WORK ITEM |
The answer must be every line from the entries below that contains "materials".

Data extracted from a collection:
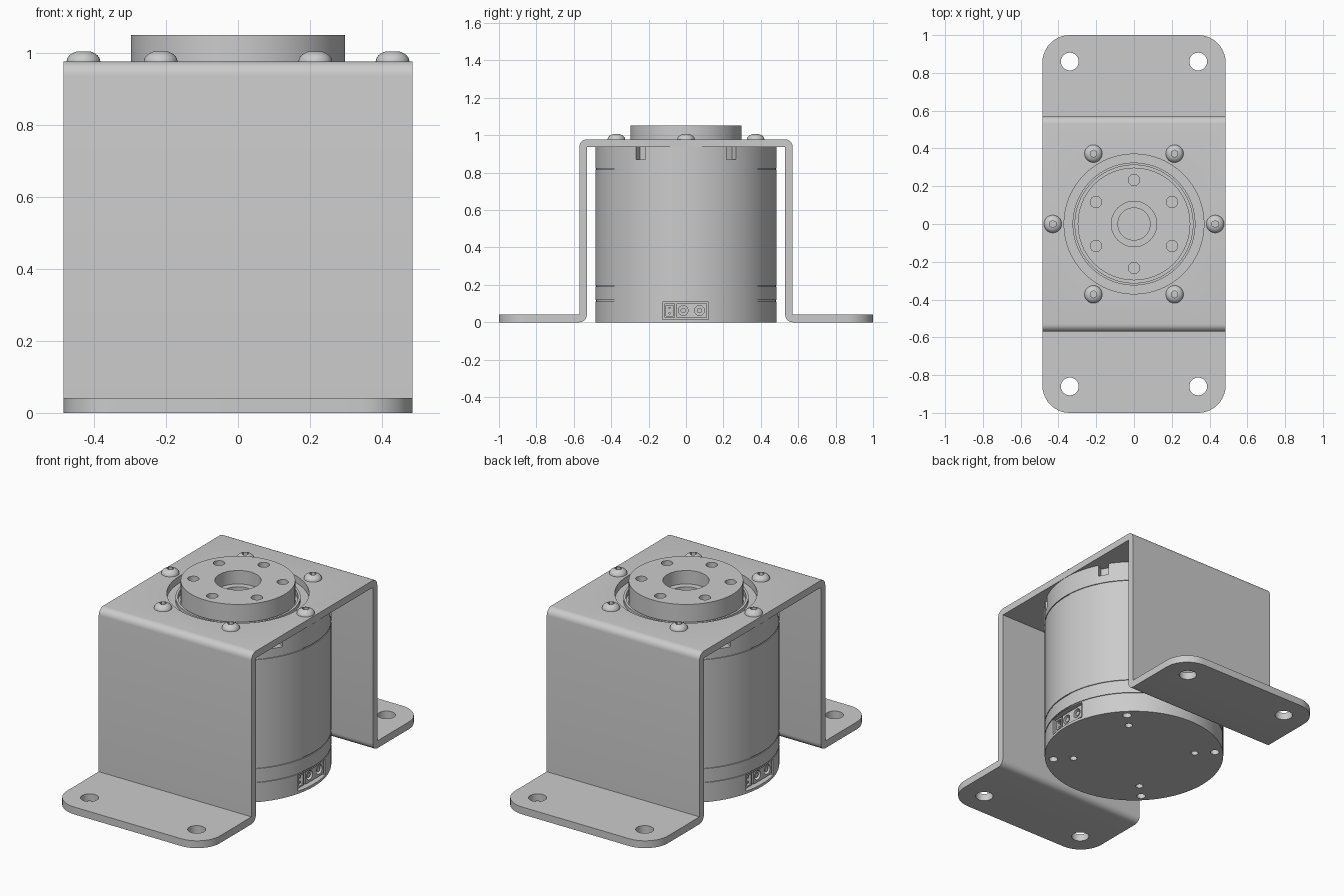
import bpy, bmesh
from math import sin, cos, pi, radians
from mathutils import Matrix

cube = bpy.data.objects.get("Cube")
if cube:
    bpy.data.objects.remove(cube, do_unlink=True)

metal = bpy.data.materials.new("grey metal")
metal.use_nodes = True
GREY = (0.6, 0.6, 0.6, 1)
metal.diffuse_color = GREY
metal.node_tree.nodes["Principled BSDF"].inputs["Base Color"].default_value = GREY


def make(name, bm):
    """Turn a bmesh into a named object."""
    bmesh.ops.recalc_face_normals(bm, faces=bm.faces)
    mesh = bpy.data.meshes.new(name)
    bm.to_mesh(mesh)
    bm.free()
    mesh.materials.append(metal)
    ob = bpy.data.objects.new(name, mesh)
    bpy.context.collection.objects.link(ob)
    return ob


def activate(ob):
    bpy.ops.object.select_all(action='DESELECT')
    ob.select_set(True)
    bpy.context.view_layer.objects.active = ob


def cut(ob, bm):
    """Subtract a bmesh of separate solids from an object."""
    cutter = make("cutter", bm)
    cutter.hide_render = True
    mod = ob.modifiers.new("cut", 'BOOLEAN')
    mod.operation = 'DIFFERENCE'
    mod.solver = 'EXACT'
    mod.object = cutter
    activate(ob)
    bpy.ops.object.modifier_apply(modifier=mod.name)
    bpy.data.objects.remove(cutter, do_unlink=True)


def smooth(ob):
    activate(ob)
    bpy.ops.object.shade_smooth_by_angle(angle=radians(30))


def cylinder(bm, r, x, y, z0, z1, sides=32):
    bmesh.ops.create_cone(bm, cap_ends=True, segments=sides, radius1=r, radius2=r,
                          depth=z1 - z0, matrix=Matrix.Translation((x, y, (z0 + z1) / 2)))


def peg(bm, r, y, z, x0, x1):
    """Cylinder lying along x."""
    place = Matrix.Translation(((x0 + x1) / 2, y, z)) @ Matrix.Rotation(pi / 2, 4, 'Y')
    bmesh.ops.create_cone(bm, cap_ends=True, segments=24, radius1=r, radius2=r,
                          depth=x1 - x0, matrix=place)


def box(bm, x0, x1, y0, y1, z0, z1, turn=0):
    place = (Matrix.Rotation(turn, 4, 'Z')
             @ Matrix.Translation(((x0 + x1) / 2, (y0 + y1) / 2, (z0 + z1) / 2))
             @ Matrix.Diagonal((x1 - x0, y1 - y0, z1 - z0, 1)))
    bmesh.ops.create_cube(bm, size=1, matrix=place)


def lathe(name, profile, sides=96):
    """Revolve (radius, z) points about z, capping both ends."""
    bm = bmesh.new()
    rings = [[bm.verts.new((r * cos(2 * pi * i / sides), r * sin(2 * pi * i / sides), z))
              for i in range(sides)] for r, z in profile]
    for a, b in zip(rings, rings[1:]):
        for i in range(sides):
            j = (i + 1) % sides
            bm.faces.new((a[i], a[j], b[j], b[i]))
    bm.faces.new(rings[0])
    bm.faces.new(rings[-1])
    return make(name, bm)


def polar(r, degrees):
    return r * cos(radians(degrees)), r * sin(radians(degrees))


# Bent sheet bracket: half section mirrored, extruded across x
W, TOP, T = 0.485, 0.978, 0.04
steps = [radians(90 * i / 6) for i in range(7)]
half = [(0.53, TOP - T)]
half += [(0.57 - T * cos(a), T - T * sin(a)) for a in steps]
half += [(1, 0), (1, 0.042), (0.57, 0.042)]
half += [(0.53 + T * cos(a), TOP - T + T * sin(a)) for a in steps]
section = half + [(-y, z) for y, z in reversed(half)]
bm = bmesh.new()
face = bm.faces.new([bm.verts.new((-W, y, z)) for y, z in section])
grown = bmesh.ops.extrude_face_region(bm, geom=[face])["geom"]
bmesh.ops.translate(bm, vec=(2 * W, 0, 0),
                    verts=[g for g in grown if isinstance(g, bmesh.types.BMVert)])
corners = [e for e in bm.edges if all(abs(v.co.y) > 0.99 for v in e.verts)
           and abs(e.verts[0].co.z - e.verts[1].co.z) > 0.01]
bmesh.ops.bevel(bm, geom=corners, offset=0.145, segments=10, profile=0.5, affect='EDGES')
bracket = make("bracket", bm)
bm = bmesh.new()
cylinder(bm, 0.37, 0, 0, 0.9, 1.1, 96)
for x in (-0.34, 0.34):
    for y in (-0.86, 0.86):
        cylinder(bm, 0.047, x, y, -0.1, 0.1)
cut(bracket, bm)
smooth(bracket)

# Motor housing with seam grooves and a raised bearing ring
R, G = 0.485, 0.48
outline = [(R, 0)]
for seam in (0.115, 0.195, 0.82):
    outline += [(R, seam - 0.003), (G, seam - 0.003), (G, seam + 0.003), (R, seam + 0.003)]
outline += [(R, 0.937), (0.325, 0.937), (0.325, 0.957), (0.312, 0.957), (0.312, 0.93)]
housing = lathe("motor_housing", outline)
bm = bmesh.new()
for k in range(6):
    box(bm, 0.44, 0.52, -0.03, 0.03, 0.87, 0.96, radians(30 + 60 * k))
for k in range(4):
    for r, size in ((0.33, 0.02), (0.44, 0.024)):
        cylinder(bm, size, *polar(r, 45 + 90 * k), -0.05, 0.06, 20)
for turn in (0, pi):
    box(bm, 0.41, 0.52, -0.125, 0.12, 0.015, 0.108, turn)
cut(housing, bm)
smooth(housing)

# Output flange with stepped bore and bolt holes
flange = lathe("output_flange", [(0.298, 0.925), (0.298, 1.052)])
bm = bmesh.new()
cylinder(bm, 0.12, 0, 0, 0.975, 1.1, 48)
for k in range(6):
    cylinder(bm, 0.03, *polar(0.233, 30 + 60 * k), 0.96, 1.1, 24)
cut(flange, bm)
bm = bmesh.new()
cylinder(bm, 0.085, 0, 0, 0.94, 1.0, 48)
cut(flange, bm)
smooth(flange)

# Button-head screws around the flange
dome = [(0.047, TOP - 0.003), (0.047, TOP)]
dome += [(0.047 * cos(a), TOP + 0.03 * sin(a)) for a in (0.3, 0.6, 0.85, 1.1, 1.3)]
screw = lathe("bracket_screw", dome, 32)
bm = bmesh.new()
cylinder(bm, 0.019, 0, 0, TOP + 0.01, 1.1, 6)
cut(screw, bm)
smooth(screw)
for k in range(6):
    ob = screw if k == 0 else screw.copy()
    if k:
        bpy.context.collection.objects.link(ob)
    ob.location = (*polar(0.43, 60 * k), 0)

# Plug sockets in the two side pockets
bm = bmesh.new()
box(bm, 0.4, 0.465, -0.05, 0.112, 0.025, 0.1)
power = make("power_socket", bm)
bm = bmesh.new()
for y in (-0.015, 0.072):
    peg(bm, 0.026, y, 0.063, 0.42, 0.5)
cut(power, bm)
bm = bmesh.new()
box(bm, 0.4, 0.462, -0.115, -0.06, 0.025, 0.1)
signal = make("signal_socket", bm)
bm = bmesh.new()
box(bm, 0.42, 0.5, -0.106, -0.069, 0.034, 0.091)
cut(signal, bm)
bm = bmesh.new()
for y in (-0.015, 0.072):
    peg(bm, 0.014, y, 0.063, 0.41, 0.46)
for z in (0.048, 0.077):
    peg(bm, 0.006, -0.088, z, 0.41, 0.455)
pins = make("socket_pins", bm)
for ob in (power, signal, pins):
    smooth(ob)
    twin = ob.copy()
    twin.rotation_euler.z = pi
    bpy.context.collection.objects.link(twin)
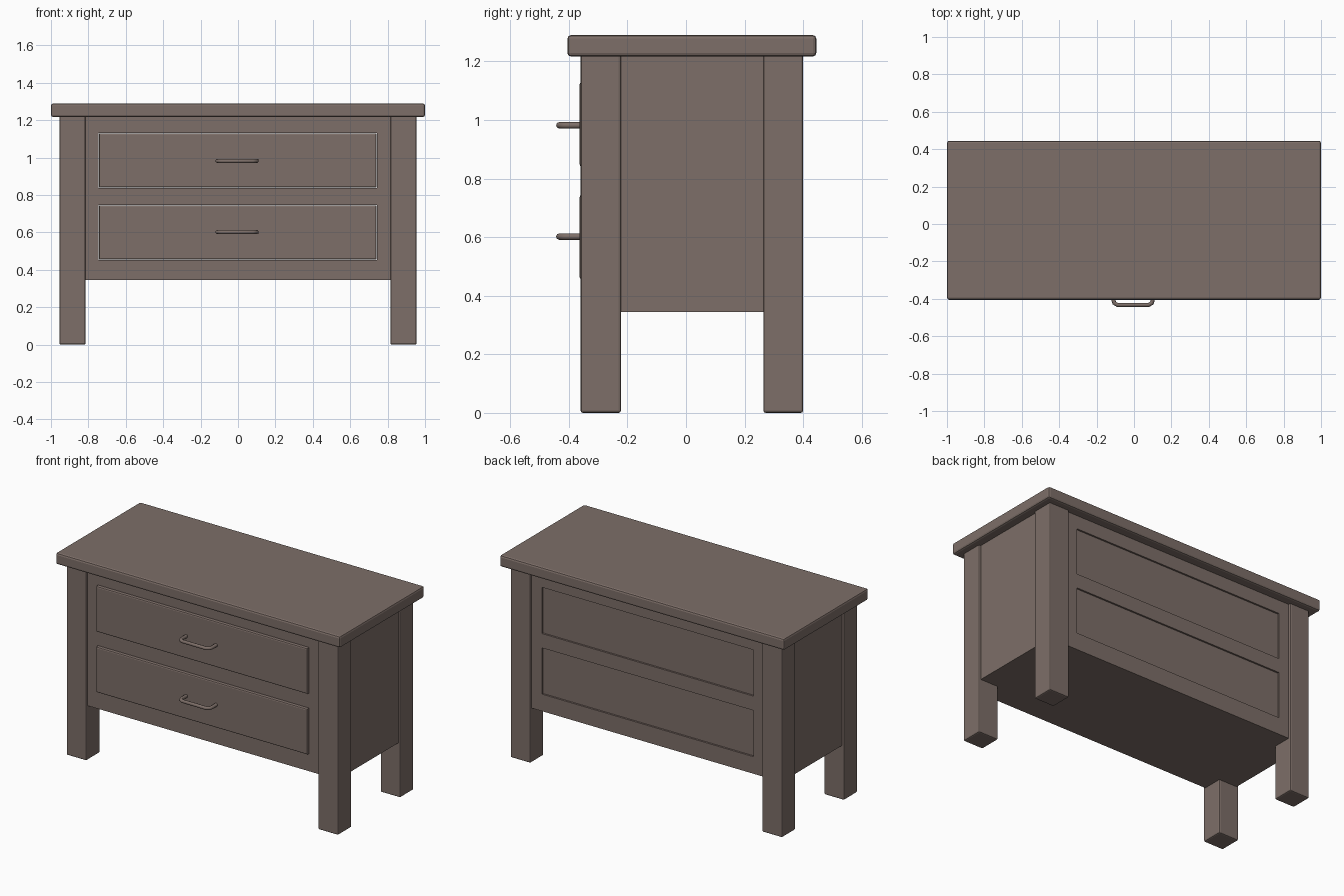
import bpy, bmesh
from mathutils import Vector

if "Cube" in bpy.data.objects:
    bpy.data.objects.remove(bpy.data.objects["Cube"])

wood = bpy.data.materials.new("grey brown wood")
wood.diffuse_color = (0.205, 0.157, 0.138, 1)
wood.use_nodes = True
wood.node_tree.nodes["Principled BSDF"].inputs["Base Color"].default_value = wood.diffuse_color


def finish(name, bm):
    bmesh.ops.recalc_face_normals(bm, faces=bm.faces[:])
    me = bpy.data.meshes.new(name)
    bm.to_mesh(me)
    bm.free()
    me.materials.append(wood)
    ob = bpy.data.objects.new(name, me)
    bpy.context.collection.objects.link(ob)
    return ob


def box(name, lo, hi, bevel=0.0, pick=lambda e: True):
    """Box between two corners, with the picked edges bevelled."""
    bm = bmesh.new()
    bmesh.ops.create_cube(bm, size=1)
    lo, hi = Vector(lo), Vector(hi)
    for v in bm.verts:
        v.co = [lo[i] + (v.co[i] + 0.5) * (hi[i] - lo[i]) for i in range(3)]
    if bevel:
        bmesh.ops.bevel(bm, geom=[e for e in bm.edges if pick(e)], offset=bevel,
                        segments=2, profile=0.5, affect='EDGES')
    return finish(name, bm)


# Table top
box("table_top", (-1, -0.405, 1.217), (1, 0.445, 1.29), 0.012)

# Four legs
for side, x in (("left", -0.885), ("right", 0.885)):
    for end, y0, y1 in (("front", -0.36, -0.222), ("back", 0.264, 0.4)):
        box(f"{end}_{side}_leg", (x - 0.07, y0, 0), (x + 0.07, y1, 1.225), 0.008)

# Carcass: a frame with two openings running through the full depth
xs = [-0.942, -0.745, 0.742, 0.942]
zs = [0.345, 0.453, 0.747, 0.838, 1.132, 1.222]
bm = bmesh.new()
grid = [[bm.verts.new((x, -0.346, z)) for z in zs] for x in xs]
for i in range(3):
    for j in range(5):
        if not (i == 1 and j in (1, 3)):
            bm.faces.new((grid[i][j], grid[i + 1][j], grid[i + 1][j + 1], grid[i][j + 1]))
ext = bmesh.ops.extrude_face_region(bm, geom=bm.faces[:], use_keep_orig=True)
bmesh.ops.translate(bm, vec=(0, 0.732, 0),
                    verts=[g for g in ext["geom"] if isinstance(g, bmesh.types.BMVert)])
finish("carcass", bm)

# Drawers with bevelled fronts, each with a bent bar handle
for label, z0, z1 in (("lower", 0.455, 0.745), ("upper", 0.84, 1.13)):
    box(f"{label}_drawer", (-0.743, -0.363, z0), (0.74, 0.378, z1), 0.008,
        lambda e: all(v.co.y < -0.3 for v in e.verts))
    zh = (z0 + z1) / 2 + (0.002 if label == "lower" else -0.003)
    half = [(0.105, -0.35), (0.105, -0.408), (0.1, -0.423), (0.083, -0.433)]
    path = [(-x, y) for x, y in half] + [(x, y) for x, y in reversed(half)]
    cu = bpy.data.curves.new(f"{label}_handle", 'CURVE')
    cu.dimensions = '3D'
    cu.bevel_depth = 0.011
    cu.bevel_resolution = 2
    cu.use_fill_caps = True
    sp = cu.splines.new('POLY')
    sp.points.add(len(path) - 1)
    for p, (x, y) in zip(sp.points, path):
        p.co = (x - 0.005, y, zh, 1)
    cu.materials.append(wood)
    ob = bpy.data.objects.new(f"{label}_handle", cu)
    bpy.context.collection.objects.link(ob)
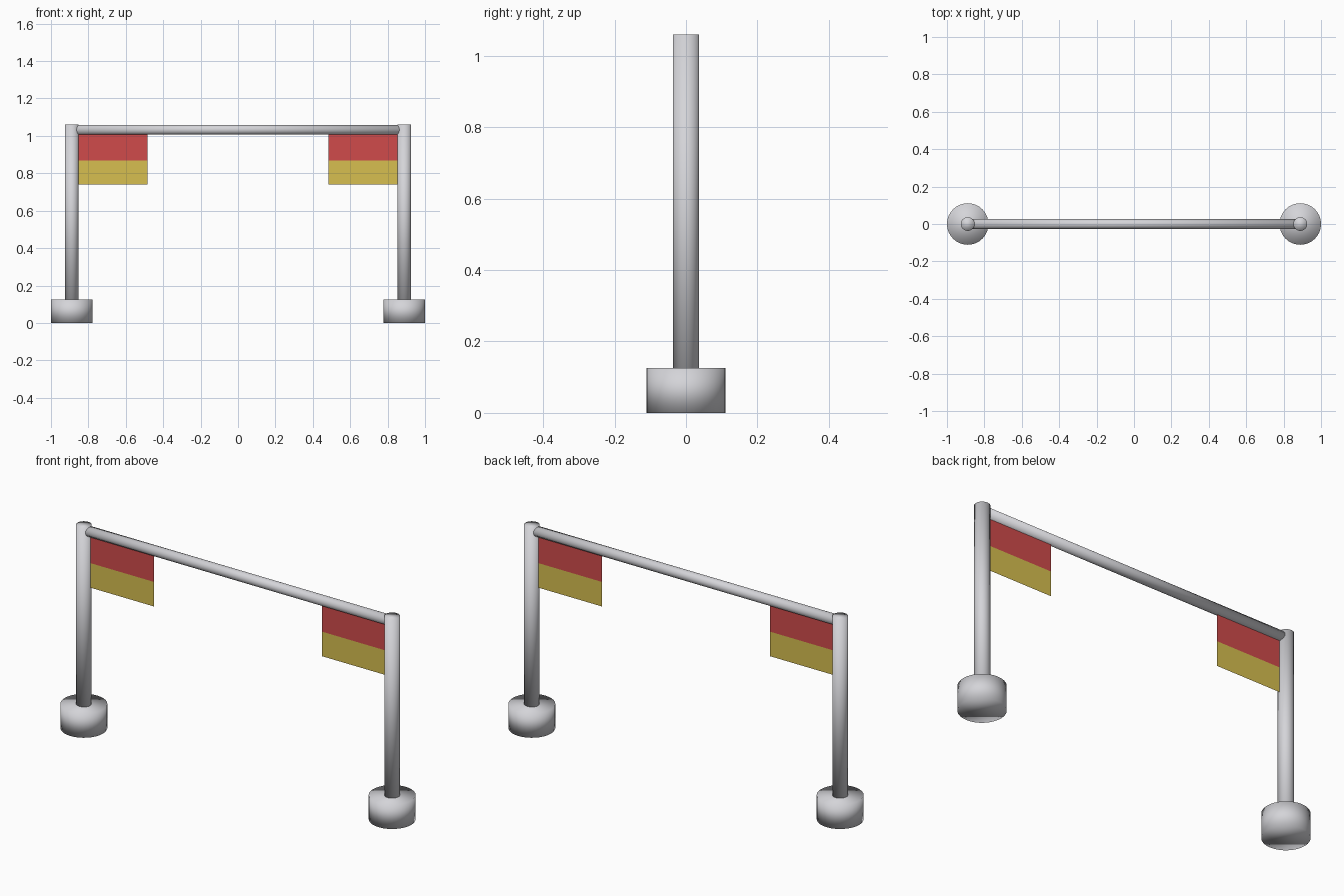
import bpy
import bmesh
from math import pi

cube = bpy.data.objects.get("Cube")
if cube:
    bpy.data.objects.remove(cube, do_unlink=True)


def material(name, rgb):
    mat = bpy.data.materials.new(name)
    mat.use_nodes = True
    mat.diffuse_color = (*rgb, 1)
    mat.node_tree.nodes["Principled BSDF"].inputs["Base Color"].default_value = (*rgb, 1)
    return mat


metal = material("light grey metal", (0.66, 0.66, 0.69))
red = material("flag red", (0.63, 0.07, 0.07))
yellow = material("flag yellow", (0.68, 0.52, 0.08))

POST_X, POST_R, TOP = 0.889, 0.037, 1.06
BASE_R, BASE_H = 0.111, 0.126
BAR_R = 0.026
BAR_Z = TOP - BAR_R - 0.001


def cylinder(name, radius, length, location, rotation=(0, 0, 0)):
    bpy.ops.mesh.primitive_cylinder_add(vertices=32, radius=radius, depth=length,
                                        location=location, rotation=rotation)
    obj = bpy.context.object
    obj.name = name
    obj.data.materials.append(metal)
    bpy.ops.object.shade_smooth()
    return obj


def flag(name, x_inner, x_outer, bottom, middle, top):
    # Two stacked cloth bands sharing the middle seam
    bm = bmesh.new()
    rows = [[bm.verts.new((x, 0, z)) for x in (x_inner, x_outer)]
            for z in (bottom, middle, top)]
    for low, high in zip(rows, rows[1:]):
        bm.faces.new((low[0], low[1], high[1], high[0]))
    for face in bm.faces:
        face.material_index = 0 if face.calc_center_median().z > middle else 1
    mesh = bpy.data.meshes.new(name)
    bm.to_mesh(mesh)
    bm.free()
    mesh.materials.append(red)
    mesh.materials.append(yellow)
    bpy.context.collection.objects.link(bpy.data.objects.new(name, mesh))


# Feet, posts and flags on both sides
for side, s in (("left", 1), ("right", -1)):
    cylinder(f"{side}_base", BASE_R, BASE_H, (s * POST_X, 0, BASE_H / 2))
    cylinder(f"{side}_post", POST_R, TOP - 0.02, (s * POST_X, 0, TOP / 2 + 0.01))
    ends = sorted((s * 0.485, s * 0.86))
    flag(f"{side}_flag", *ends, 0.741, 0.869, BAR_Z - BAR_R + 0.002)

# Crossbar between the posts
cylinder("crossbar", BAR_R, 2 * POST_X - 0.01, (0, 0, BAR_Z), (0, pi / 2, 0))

ANSWER SECTION |
metal = bpy.data.materials.new("grey metal")
    mesh.materials.append(metal)
wood = bpy.data.materials.new("grey brown wood")
    me.materials.append(wood)
    cu.materials.append(wood)
    mat = bpy.data.materials.new(name)
    obj.data.materials.append(metal)
    mesh.materials.append(red)
    mesh.materials.append(yellow)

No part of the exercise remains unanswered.